The overriding trend for motors is more power density in the same or smaller packages. But motors are also being swept into the wider motion control trend for more highly integrated solutions. The result is more motors being integrated with mechanical control solutions, and also an ongoing move to combine the motor, drive and/or even the control electronics into a single package.
“Engineers are looking for higher power densities, either more power from the same package or the same amount of power from a smaller package,” says Mike Lefebvre, brush motors engineering manager for Ametek Pittman Technical & Industrial Products. “That's always been a trend for motors and it continues to be a priority.”
Lefebvre says many customers are looking to vendors for complete solutions that may include a motor, gearbox, feedback device and/or brake as well. “The ability to put together an entire package has been an area where we have been successful and focus resources,” he says.
This same requirement for more highly integrated, product-level solutions is also resulting in a trend toward motors being combined with gearheads, rotary and linear actuators and other mechanical motion devices.

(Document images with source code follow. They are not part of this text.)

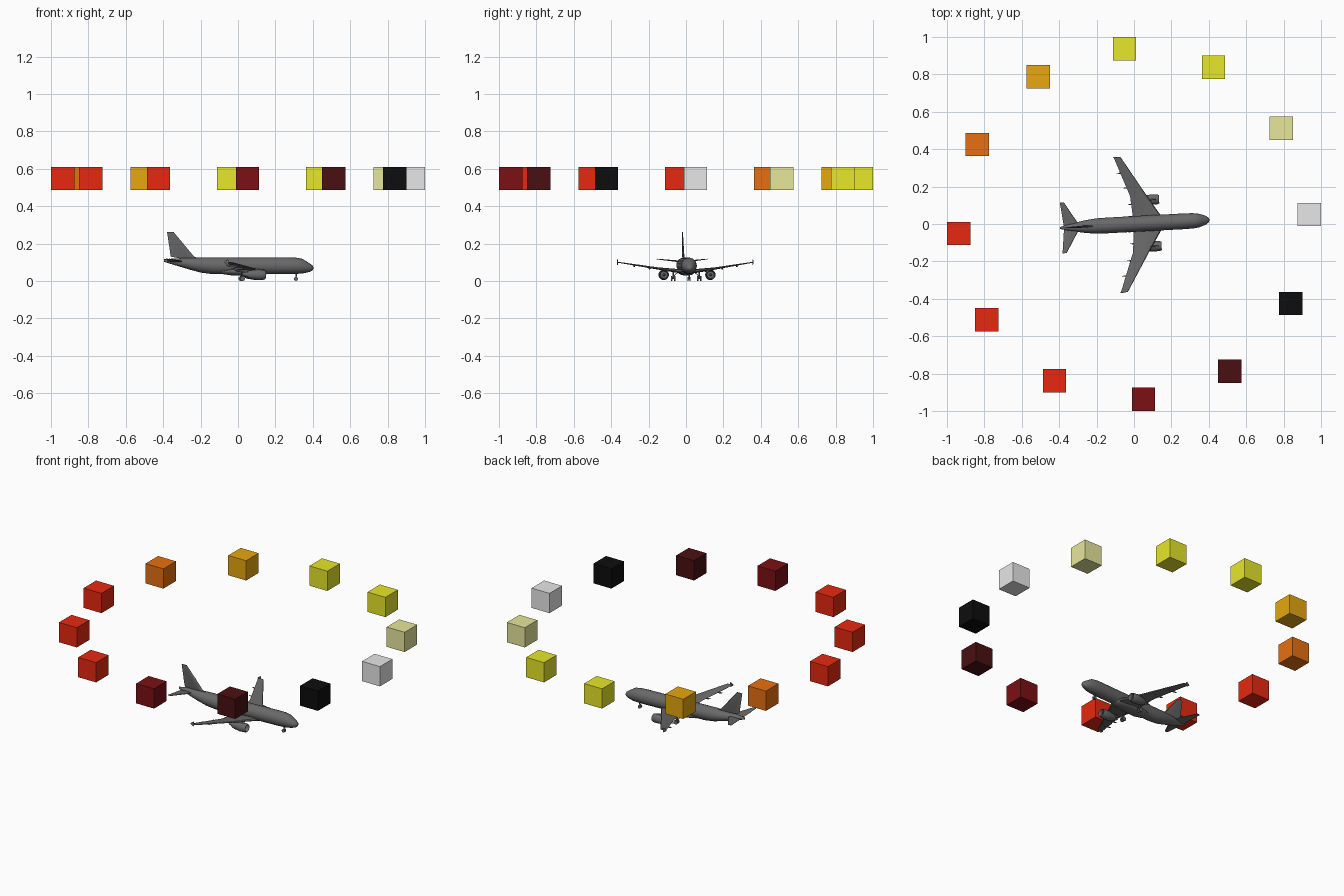
import bpy, bmesh, math
from mathutils import Vector

if "Cube" in bpy.data.objects:
    bpy.data.objects.remove(bpy.data.objects["Cube"], do_unlink=True)

YAW = math.radians(3.1)


def material(name, r, g, b):
    m = bpy.data.materials.new(name)
    m.use_nodes = True
    m.diffuse_color = (r, g, b, 1)
    m.node_tree.nodes["Principled BSDF"].inputs["Base Color"].default_value = (r, g, b, 1)
    return m


grey = material("airframe grey", .14, .14, .14)
silver = material("light grey", .8, .8, .8)
pale = material("pale yellow", .8, .8, .33)
yellow = material("yellow", .8, .8, .024)
amber = material("amber", .8, .39, .005)
orange = material("orange", .8, .16, .005)
red = material("red", .8, .022, .005)
maroon = material("dark red", .2, .005, .007)
brown = material("very dark red", .068, .005, .006)
black = material("black", .004, .004, .004)


def finish(bm, name, mat, yaw=YAW, smooth=True):
    bmesh.ops.recalc_face_normals(bm, faces=bm.faces[:])
    mesh = bpy.data.meshes.new(name)
    bm.to_mesh(mesh)
    bm.free()
    mesh.materials.append(mat)
    obj = bpy.data.objects.new(name, mesh)
    bpy.context.collection.objects.link(obj)
    obj.rotation_euler.z = yaw
    if smooth:
        bpy.ops.object.select_all(action='DESELECT')
        obj.select_set(True)
        bpy.context.view_layer.objects.active = obj
        bpy.ops.object.shade_smooth_by_angle(angle=math.radians(40))
    return obj


def loft(name, rings, mat=grey):
    """Skin a row of equal cross-sections and cap both ends."""
    bm = bmesh.new()
    rows = [[bm.verts.new(p) for p in ring] for ring in rings]
    n = len(rows[0])
    for a, b in zip(rows, rows[1:]):
        for i in range(n):
            j = (i + 1) % n
            bm.faces.new((a[i], a[j], b[j], b[i]))
    bm.faces.new(rows[0])
    bm.faces.new(rows[-1])
    return finish(bm, name, mat)


def body(name, stations, y=0, n=20):
    """Elliptical sections given as x, centre z, half width, half height."""
    turns = [2 * math.pi * i / n for i in range(n)]
    return loft(name, [[(x, y + w * math.cos(t), z + h * math.sin(t)) for t in turns]
                       for x, z, w, h in stations])


# Airfoil as chord fraction and thickness fraction
FOIL = [(0, 0), (.04, .35), (.25, .5), (.6, .35), (1, .03),
        (1, -.03), (.6, -.3), (.25, -.45), (.04, -.3)]


def wing(name, sections, side=1, upright=False):
    """Sections: leading x, chord, span position, height, thickness."""
    rings = []
    for x, chord, span, z, thick in sections:
        ring = []
        for c, t in FOIL:
            px = x - chord * c
            ring.append((px, t * thick, span) if upright else (px, side * span, z + t * thick))
        rings.append(ring)
    return loft(name, rings)


def rod(name, a, b, radius, n=10):
    a, b = Vector(a), Vector(b)
    bm = bmesh.new()
    bmesh.ops.create_cone(bm, cap_ends=True, segments=n, radius1=radius,
                          radius2=radius, depth=(b - a).length)
    bm.transform((b - a).to_track_quat('Z', 'Y').to_matrix().to_4x4())
    bmesh.ops.translate(bm, vec=(a + b) / 2, verts=bm.verts[:])
    return finish(bm, name, grey)


# Fuselage and belly fairing
body("fuselage", [
    (.405, .069, .003, .003), (.398, .07, .014, .014), (.385, .071, .023, .022),
    (.365, .075, .031, .031), (.345, .079, .037, .039), (.315, .081, .041, .043),
    (.27, .081, .042, .044), (-.14, .081, .042, .044), (-.2, .085, .041, .04),
    (-.26, .092, .034, .031), (-.32, .1, .023, .021), (-.37, .106, .012, .012),
    (-.396, .108, .005, .006)], n=24)
body("belly_fairing", [
    (.17, .055, .01, .008), (.15, .053, .03, .018), (.11, .051, .043, .022),
    (-.03, .051, .043, .022), (-.08, .053, .032, .017), (-.12, .056, .012, .01)])

# Vertical tail
wing("tail_fin", [(-.2, .1, .118, 0, .004), (-.235, .125, .13, 0, .012),
                  (-.345, .035, .262, 0, .005)], upright=True)

# Parts on both sides
for side, label in ((1, "left"), (-1, "right")):
    wing(label + "_wing", [(.158, .165, .015, .05, .024), (.138, .143, .05, .053, .022),
                           (.075, .088, .15, .066, .013), (-.053, .037, .362, .1, .005)], side)
    wing(label + "_tailplane", [(-.29, .085, .005, .103, .01),
                                (-.368, .022, .136, .117, .004)], side)
    wing(label + "_wing_fence", [(-.07, .024, .361, .1, .03), (-.07, .024, .364, .1, .03)], side)

    # Engine with an open intake, exhaust cone and pylon
    y = side * .125
    body(label + "_engine", [
        (.118, .033, .002, .002), (.118, .033, .019, .019), (.138, .033, .021, .021),
        (.141, .033, .023, .023), (.13, .033, .0265, .0265), (.1, .033, .028, .028),
        (.06, .034, .023, .023), (.045, .035, .019, .019), (.045, .035, .014, .014),
        (.025, .036, .009, .009), (.012, .037, .002, .002)], y)
    body(label + "_fan_spinner", [(.118, .033, .008, .008), (.126, .033, .005, .005),
                                  (.131, .033, .001, .001)], y, 12)
    body(label + "_pylon", [(.125, .058, .002, .004), (.09, .06, .004, .01),
                            (.05, .055, .004, .012), (.01, .055, .002, .006)], y, 10)

    # Flap track fairings under the trailing edge
    for i, (x, span, z) in enumerate(((-.005, .105, .056), (-.025, .195, .069), (-.056, .275, .082))):
        body(f"{label}_flap_fairing_{i + 1}", [
            (x + .05, z, .001, .002), (x + .03, z - .003, .004, .006),
            (x, z - .003, .004, .005), (x - .022, z, .001, .001)], side * span, 8)

    # Main gear
    y = side * .07
    rod(label + "_main_strut", (.02, y, .013), (.02, y, .06), .004)
    rod(label + "_main_brace", (.02, y, .025), (.02, side * .04, .05), .002)
    rod(label + "_main_axle", (.02, y - .012, .013), (.02, y + .012, .013), .003)
    for k in (-1, 1):
        rod(f"{label}_main_wheel_{k}", (.02, y + k * .005, .013),
            (.02, y + k * .012, .013), .013, 16)
    rod(label + "_nose_wheel", (.31, side * .003, .011), (.31, side * .008, .011), .0105, 16)

# Nose gear
rod("nose_strut", (.31, 0, .011), (.313, 0, .05), .0035)
rod("nose_axle", (.31, -.008, .011), (.31, .008, .011), .0025)

# Ring of coloured cubes
RING = [silver, pale, yellow, yellow, amber, orange, red, red, red, maroon, brown, black]
for i, mat in enumerate(RING):
    angle = YAW + i * math.tau / len(RING)
    bm = bmesh.new()
    bmesh.ops.create_cube(bm, size=.125)
    cube = finish(bm, f"ring_cube_{i + 1}", mat, yaw=0, smooth=False)
    cube.location = (.939 * math.cos(angle), .939 * math.sin(angle), .548)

These off-the-shelf solutions boost performance by increasing the precision of systems and reducing engineering effort.
The integration theme in motion control is creating a wide variety of introductions that combine the motor, drive and/or controller into integrated control products. The marketplace is moving steadily toward smaller, lighter and more efficient motor technology, and less complicated interconnections between system components. Electronic components are being designed into internally integrated motor controllers, and vendors say that the time is not far off when power supply components will be able to move inside small motor packages as well.
For brushless dc motors, Ametek Pittman says advances in electronics and the methods to make motors “smarter” will change. Anticipated developments include:
Smaller control chips will provide more standard, intelligent features.
Sophisticated support chips will promote complex motion-positioning applications.
Chips will be able to communicate with each other to a greater degree for enhanced programmable motion control.
Motor power capabilities will grow, including higher current and voltage and faster switching speeds.
In addition, an increasing use of DSPs to control motors suggests that motor control engineers will broaden their focus beyond hardware to software, and users will clearly have many more motor options.